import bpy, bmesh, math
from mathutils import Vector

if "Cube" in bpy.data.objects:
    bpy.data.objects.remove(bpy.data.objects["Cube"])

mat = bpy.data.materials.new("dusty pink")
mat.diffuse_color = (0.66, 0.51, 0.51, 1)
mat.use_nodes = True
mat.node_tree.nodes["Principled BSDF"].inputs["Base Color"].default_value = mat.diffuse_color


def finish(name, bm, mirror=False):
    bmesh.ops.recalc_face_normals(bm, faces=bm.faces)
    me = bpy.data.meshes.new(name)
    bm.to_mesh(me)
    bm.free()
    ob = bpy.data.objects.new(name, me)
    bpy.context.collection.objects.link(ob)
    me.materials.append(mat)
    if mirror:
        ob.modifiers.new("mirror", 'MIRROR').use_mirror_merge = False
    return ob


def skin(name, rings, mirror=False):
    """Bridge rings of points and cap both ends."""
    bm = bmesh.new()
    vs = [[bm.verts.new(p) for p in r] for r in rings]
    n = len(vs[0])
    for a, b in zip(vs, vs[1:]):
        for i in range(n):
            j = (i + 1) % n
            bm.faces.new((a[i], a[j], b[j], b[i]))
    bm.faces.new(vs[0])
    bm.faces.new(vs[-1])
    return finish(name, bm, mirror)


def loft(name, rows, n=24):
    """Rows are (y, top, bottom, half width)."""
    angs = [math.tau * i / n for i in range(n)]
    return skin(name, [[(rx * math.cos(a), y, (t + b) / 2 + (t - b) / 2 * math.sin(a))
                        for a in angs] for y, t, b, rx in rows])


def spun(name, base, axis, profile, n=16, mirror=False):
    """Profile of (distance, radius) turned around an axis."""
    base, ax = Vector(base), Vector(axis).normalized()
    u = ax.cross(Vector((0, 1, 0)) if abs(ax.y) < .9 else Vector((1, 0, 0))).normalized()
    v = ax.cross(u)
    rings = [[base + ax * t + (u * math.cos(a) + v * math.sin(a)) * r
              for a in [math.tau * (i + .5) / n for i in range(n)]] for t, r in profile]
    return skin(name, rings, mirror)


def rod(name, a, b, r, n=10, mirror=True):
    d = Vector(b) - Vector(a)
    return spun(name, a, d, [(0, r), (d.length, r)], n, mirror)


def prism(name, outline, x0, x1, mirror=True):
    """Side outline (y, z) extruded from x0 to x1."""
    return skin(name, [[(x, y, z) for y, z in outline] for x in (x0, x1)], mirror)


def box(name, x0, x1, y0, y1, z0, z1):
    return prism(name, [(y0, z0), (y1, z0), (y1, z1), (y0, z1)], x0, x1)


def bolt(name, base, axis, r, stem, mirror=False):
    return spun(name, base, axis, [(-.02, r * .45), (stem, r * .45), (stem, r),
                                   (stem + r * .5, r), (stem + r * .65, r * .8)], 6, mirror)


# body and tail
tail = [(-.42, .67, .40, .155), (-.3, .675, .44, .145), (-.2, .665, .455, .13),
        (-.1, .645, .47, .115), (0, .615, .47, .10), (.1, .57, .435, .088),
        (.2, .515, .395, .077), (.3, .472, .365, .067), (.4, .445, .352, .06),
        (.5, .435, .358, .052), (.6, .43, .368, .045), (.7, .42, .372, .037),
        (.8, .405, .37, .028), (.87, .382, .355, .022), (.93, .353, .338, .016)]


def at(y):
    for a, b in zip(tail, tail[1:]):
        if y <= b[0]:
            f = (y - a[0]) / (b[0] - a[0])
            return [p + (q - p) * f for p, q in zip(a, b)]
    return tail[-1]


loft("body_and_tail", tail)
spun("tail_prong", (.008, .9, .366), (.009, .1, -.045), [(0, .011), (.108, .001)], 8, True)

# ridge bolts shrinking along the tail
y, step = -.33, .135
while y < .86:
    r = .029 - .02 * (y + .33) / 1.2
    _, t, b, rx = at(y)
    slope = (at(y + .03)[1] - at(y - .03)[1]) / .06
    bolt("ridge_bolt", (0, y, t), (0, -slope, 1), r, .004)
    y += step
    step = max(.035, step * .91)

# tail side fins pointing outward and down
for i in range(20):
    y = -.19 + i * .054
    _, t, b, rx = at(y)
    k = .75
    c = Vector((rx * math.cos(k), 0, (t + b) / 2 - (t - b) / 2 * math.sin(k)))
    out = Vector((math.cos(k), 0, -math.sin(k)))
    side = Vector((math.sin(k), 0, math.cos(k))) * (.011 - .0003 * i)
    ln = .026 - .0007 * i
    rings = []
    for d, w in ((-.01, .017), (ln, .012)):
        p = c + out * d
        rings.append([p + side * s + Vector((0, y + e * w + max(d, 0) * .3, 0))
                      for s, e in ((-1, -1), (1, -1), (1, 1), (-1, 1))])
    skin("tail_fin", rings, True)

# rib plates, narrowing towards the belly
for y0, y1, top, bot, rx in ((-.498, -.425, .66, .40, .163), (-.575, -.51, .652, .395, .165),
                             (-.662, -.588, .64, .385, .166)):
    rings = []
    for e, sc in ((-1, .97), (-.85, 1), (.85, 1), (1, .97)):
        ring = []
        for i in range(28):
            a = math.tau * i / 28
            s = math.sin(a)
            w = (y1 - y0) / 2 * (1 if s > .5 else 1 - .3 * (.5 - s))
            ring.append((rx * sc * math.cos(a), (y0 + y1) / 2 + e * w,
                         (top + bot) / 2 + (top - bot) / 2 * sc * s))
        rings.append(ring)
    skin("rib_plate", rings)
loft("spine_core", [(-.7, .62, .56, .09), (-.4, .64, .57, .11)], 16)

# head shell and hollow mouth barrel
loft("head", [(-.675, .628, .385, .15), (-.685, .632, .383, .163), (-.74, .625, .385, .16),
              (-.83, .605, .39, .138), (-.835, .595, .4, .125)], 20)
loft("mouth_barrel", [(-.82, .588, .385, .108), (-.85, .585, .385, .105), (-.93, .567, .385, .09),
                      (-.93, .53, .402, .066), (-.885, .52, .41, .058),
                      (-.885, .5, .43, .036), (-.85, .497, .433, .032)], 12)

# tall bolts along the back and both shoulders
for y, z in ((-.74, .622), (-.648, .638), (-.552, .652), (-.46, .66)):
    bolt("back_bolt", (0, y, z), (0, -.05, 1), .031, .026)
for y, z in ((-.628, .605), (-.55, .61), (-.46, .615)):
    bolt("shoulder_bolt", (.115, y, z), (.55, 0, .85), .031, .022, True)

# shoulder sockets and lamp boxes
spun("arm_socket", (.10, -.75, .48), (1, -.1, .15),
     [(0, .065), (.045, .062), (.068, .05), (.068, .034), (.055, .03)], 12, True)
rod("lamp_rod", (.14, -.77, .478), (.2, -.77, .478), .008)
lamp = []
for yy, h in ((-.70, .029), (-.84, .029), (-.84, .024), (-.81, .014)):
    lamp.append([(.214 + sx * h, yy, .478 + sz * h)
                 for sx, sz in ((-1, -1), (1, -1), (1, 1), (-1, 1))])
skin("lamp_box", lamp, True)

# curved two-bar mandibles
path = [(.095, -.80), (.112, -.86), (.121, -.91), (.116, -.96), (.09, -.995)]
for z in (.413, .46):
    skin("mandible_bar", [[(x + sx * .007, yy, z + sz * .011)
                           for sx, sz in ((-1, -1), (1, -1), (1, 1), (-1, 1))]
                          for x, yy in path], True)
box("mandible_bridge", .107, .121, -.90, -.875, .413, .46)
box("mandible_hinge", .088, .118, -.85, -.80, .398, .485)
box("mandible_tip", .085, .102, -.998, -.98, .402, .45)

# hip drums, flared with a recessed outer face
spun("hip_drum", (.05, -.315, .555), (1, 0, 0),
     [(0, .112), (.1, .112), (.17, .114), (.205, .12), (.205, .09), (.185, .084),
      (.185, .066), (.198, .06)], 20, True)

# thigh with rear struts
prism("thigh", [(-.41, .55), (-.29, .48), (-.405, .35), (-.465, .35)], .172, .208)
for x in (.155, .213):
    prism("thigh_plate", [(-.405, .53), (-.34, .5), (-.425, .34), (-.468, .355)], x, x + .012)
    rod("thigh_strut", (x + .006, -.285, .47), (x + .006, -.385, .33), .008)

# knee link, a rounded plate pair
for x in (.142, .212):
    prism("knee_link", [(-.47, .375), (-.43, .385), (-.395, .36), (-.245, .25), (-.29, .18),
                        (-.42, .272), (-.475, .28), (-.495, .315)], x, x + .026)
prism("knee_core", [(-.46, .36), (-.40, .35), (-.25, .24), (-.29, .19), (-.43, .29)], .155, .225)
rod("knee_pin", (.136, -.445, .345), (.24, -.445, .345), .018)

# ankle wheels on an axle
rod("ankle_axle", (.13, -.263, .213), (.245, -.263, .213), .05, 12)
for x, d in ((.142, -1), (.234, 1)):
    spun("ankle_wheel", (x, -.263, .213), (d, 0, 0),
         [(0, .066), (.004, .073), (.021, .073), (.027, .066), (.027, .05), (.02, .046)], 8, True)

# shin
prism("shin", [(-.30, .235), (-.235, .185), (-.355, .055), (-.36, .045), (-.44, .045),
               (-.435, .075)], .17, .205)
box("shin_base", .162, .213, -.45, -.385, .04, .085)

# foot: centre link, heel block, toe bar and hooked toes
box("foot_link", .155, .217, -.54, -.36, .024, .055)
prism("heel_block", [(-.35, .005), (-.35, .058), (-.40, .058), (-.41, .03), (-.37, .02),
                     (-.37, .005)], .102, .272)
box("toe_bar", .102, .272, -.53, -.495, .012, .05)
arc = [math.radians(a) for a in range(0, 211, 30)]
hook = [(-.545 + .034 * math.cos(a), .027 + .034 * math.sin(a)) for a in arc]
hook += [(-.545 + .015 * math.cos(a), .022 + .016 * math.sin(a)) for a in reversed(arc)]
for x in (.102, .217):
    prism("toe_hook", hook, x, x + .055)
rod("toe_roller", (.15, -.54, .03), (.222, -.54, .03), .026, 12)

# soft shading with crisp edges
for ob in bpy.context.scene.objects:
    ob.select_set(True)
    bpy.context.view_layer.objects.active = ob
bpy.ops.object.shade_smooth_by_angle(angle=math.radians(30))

WHAT YOU SHOULD DO
Find every line of the data that holds the string "faces", then say how many there are and nothing else.

RESPONSE AREA
4